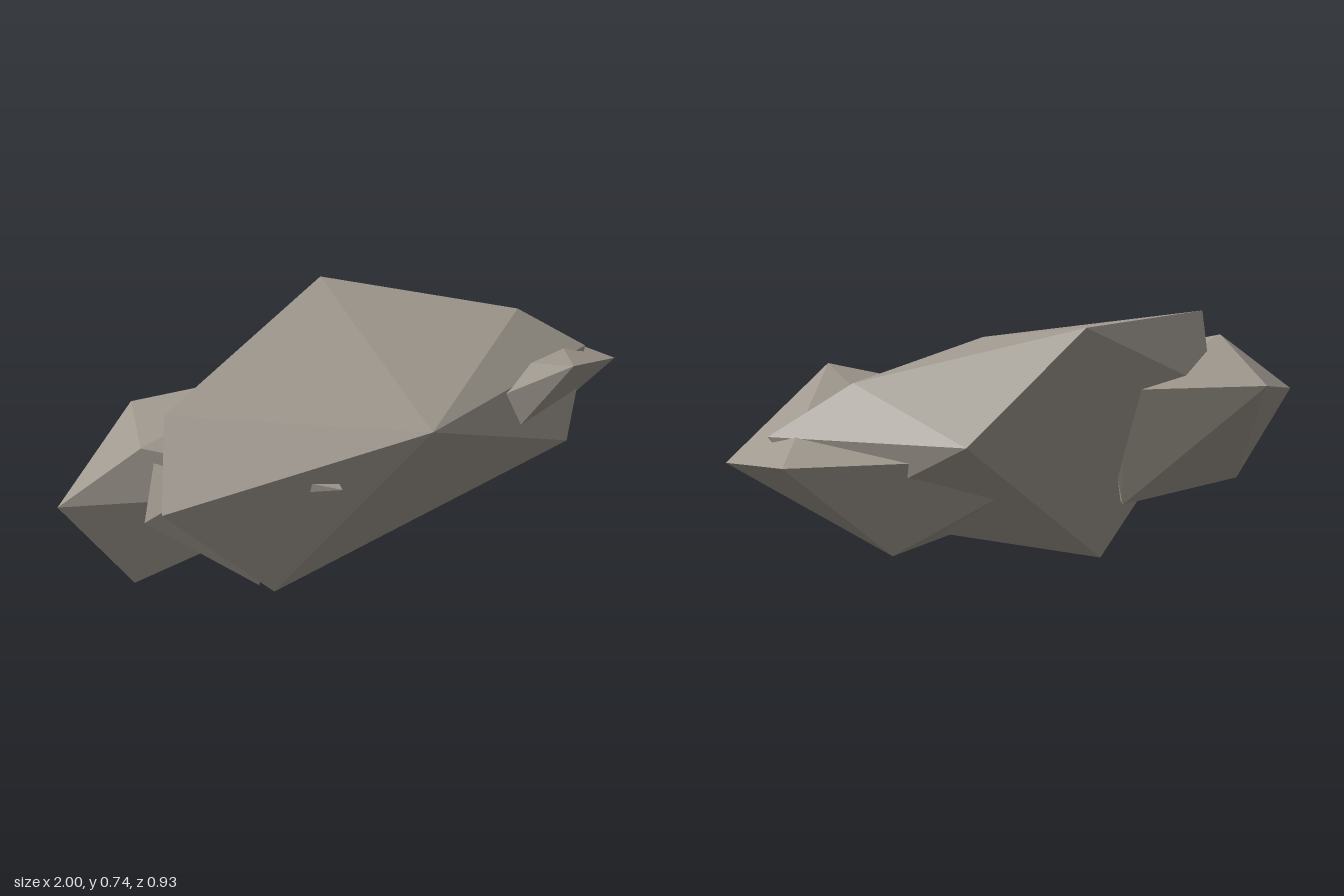
import * as THREE from 'three';
import { ConvexGeometry } from 'three/addons/geometries/ConvexGeometry.js';

export function createModel() {
  const group = new THREE.Group();
  const stone = new THREE.MeshStandardMaterial({ color: 0xa29b91, flatShading: true });
  stone.name = 'stone';

  // One faceted boulder: the hull around a few corner points
  const addRock = (name, corners) => {
    const points = corners.map((c) => new THREE.Vector3(...c));
    const mesh = new THREE.Mesh(new ConvexGeometry(points), stone);
    mesh.name = name;
    group.add(mesh);
  };

  // Large central slab
  addRock('mainRock', [
    [0.17, 0.735, -0.385], [-0.2, 0.565, 0.463], [0.57, 0.445, -0.33],
    [0.89, 0.45, 0.135], [0.695, 0.594, 0], [-0.77, 0.645, 0],
    [-0.9, 0.437, 0.14], [-0.6, 0.133, 0.24], [0.55, 0.273, 0.343],
    [-0.02, 0, -0.262], [-0.53, 0.45, -0.25], [0.77, 0.225, 0.01],
  ]);

  // Boulder pushed through the left end
  addRock('leftRock', [
    [0.47, 0.567, 0.418], [1, 0.388, 0.178], [0.98, 0.41, -0.06],
    [0.67, 0.12, -0.13], [0.12, 0.08, 0.07], [0.11, 0.245, 0.31],
    [0.05, 0.205, 0.285], [0.1, 0.46, 0.25], [0.6, 0.39, -0.215],
    [0.38, 0.265, -0.26],
  ]);

  // Boulder at the back of the right end, its far tip showing in front
  addRock('rightRock', [
    [-1, 0.378, -0.2], [-0.54, 0.485, -0.465], [-0.8, 0.09, -0.14],
    [-0.835, 0.56, -0.025], [-0.08, 0.51, -0.29], [-0.08, 0.16, -0.295],
    [-0.05, 0.33, -0.28], [-0.46, 0.445, 0.372],
  ]);

  // Buried boulder whose corner just breaks through the right end
  addRock('buriedRock', [
    [-0.95, 0.43, 0.13], [-0.62, 0.145, 0.2], [-0.76, 0.55, -0.05],
    [-0.4, 0.5, 0.1], [-0.4, 0.3, -0.05],
  ]);

  return group;
}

▶ [Try it] Tell how many lines of the listing above contain "group", giving the number alone.

▶ [Written solution] 3